Except that, in celebrating ‘triumphs and icons’, HM Passport Office only revealed how little they know or care about contemporary art – and how much contemporary art is now only treated for its ‘iconic’ status as brand-building for Britain. And a closer look at the selection suggests that rather than the ‘institutional sexism’ that critics accused HM Passport office of, what is really at work is a lazy tokenism, desperate to seem cool about ‘creative Britain’ but incapable of making value judgements about anything beyond the unassailable cultural stature of Shakespeare, relying instead on a dreary instinct for an individual’s official cultural status based on little more than their visibility and reputation.
the problem with issues of ‘balanced representation’ is that it always slips into tokenism
Gormley and Kapoor’s inclusion seem dependent on their ‘one of us’ establishment status. After all, while Eton-educated Gormley’s rusty Angel may have taken its place in British contemporary folklore, it’s easier to point to such hollow feelgood monumentalism than to make any other claim about great British artists in the two centuries since John Constable, the only other artist to be featured. Meanwhile, Anish Kapoor’s horrendous Orbit is little more than a fairground ride, but does a great job advertising Britain’s global trade partnerships. There is of course some dismal topical irony to the couplet – while Gormley’s Angel riffs on Britain’s former steelmaking and shipbuilding industrial heritage, and Kapoor’s Orbit was financed by Indian-owned steelmakers ArcelorMittal, there are thousands of steelworkers faced with redundancy as steelworks across Britain shut due the global slump in demand. So much for ‘creative’ Britain. Official influence as an artist, it seems, is more important than whether your work is really that great.
And what about those two women? Well, Elisabeth Scott, architect of the dull 1932 Shakespeare Memorial Theatre, surely can’t be featured because of the quality of her work, but merely because she was the first woman architect to design a major public building. That her second cousin the architect Giles Gilbert Scott is also featured looks like a strange bit of nepotism, or, if you’re an outraged feminist, a bit of paternalistic hand-holding. The same odd hand-holding affects the inclusion of the brilliant and increasingly cult figure Ada Lovelace – the daughter of wild aristocrat and poet Lord Byron – who while arguably more significant for her thinking-through of computational algorithms, still has to appear alongside her mentor Charles Babbage, whose approach to computers never got beyond number crunching.
But there’s the thing; the problem with issues of ‘balanced representation’ is that it always slips into tokenism; Anish Kapoor not the greatest British artist in history? Well, he’s of Indian descent, so that makes him ‘representative’ of Britain’s modern ethnic and cultural diversity, doesn’t it? Forget that there are only two women in the passport and instead ask what really grounds any of their claims to greatness, male or female. Because if we were really talking quality, we’d be demanding the inclusion of Brit architect Zaha Hadid: regardless of her gender, her visionary work blows both Scotts away.
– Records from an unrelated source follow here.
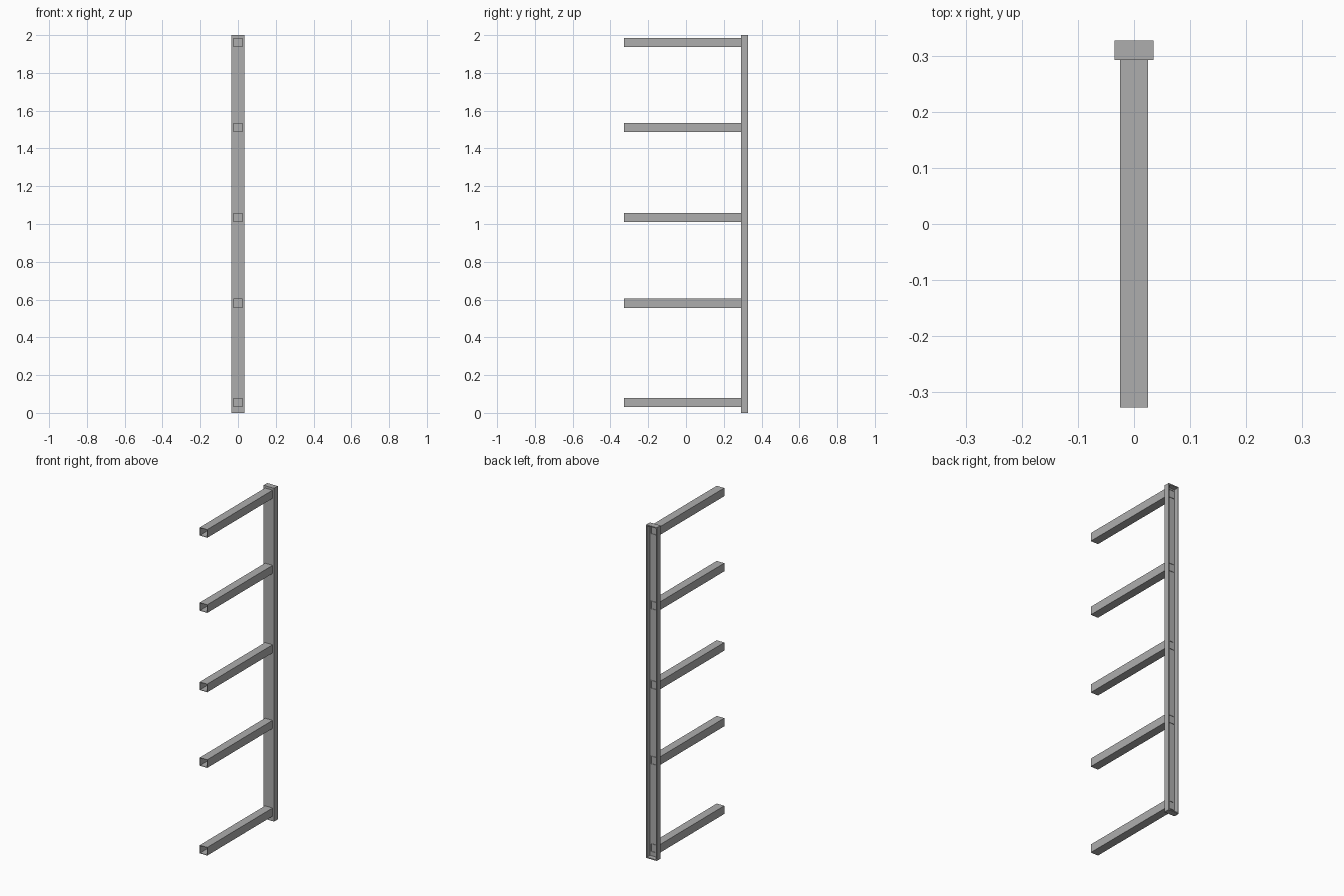
import bpy
import bmesh
from mathutils import Vector

cube = bpy.data.objects.get("Cube")
if cube:
    bpy.data.objects.remove(cube, do_unlink=True)

steel = bpy.data.materials.new("grey steel")
steel.use_nodes = True
GREY = (0.42, 0.42, 0.42, 1)
steel.diffuse_color = GREY
steel.node_tree.nodes["Principled BSDF"].inputs["Base Color"].default_value = GREY


def hollow_box(name, low, high, wall, open_sides):
    """Thin-walled box, left open towards the given directions."""
    low, high = Vector(low), Vector(high)
    bm = bmesh.new()
    bmesh.ops.create_cube(bm, size=1)
    for v in bm.verts:
        v.co = Vector((l + (c + 0.5) * (h - l) for l, c, h in zip(low, v.co, high)))
    bm.normal_update()
    gaps = [f for f in bm.faces if any(f.normal.dot(Vector(d)) > 0.9 for d in open_sides)]
    bmesh.ops.delete(bm, geom=gaps, context='FACES_ONLY')
    mesh = bpy.data.meshes.new(name)
    bm.to_mesh(mesh)
    bm.free()
    mesh.materials.append(steel)
    obj = bpy.data.objects.new(name, mesh)
    bpy.context.collection.objects.link(obj)
    solid = obj.modifiers.new("wall", 'SOLIDIFY')
    solid.thickness = wall
    solid.offset = -1
    solid.use_even_offset = True
    return obj


FRONT, BACK = (0, -1, 0), (0, 1, 0)

# Upright channel, open at the back, closed at both ends
hollow_box("upright_channel", (-0.035, 0.292, 0), (0.035, 0.327, 2), 0.006, [BACK])

# Square tube arms, passing just through the channel web
for i, z in enumerate((0.03, 0.556, 1.01, 1.486, 1.937)):
    hollow_box(f"arm_tube_{i + 1}", (-0.025, -0.327, z), (0.025, 0.301, z + 0.049),
               0.003, [FRONT, BACK])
And to get back to artists of the last and this century, how about Bridget Riley? A passport designed by Riley would be an object to treasure.
Still, to paraphrase the bombastic late film director and celebrity TV ad sexist Michael Winner, from one of his memorable car insurance catchphrases – calm down, dears, it’s only a passport. And the prospect of having travel visas stamped all over Gormley and Kapoor’s so-so edifices might encourage artworld people to do a bit more long-haul travelling. Me? I’m wondering if I can still claim my Belgian dual citizenship – Belgium may only have been around 186 years, but in that short time it’s managed to produce the Saxophone, Tintin and Jacques Brel.